SUPPLIED DATA
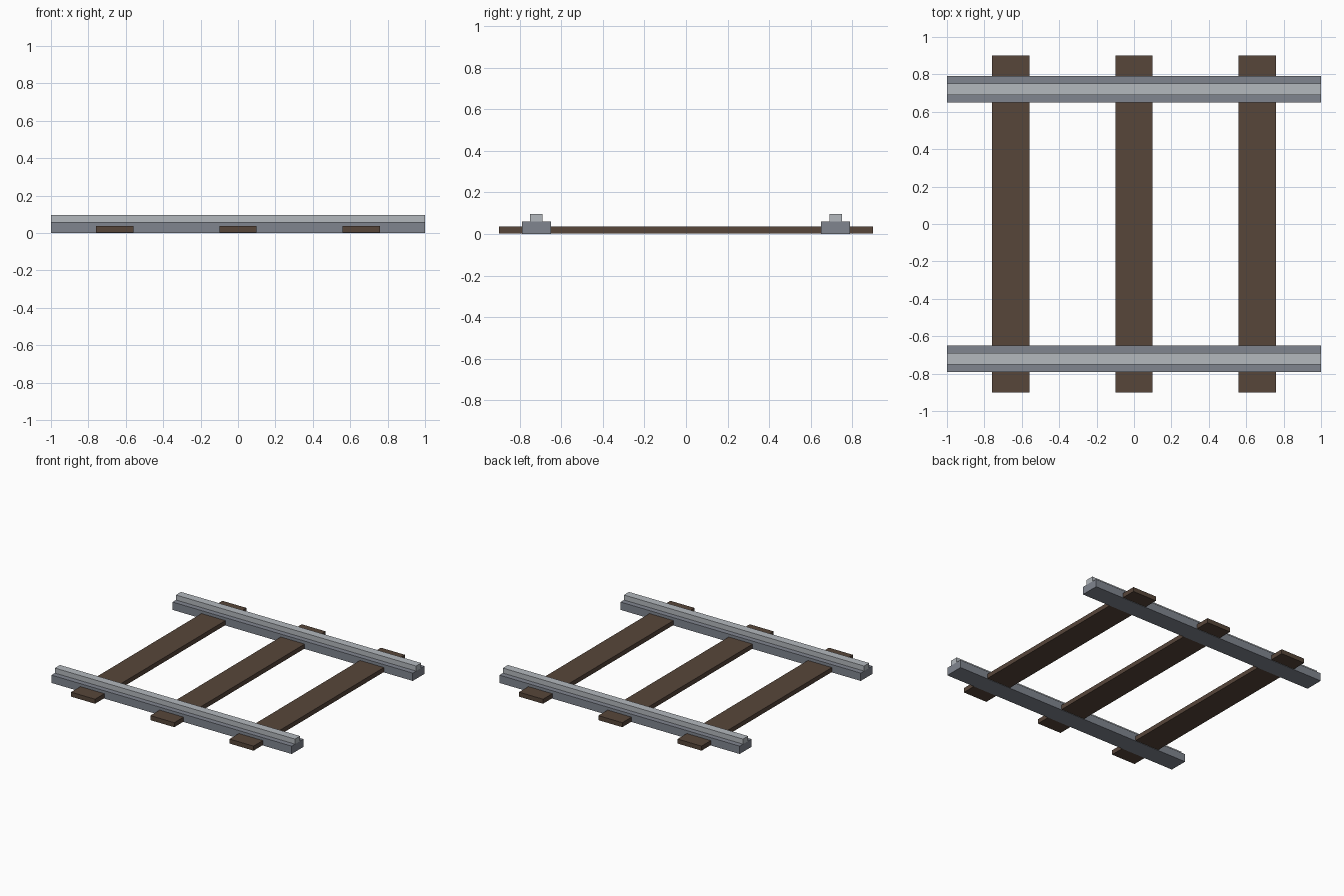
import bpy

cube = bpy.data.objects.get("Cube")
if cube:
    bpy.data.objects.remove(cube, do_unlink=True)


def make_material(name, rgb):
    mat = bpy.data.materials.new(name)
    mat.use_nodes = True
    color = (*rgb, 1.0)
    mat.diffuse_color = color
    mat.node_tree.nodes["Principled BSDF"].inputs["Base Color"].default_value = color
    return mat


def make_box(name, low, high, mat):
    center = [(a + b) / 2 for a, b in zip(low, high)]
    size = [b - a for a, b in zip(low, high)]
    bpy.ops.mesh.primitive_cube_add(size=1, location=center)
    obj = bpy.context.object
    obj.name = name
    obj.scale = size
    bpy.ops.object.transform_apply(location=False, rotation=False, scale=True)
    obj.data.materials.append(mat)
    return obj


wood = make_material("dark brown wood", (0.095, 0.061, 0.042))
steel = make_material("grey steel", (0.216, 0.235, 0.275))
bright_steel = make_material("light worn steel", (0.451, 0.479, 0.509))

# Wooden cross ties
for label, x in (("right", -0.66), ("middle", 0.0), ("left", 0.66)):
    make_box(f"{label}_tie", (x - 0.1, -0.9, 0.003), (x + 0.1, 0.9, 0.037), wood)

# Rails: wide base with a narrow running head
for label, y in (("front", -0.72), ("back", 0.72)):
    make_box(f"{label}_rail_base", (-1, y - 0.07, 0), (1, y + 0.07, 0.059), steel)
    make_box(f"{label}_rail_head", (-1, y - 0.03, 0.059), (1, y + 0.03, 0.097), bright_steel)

WHAT IS REQUIRED
Every line above should be repeated exactly; pictures stay out of the copy.

RESULT OF THE EXERCISE
import bpy

cube = bpy.data.objects.get("Cube")
if cube:
    bpy.data.objects.remove(cube, do_unlink=True)


def make_material(name, rgb):
    mat = bpy.data.materials.new(name)
    mat.use_nodes = True
    color = (*rgb, 1.0)
    mat.diffuse_color = color
    mat.node_tree.nodes["Principled BSDF"].inputs["Base Color"].default_value = color
    return mat


def make_box(name, low, high, mat):
    center = [(a + b) / 2 for a, b in zip(low, high)]
    size = [b - a for a, b in zip(low, high)]
    bpy.ops.mesh.primitive_cube_add(size=1, location=center)
    obj = bpy.context.object
    obj.name = name
    obj.scale = size
    bpy.ops.object.transform_apply(location=False, rotation=False, scale=True)
    obj.data.materials.append(mat)
    return obj


wood = make_material("dark brown wood", (0.095, 0.061, 0.042))
steel = make_material("grey steel", (0.216, 0.235, 0.275))
bright_steel = make_material("light worn steel", (0.451, 0.479, 0.509))

# Wooden cross ties
for label, x in (("right", -0.66), ("middle", 0.0), ("left", 0.66)):
    make_box(f"{label}_tie", (x - 0.1, -0.9, 0.003), (x + 0.1, 0.9, 0.037), wood)

# Rails: wide base with a narrow running head
for label, y in (("front", -0.72), ("back", 0.72)):
    make_box(f"{label}_rail_base", (-1, y - 0.07, 0), (1, y + 0.07, 0.059), steel)
    make_box(f"{label}_rail_head", (-1, y - 0.03, 0.059), (1, y + 0.03, 0.097), bright_steel)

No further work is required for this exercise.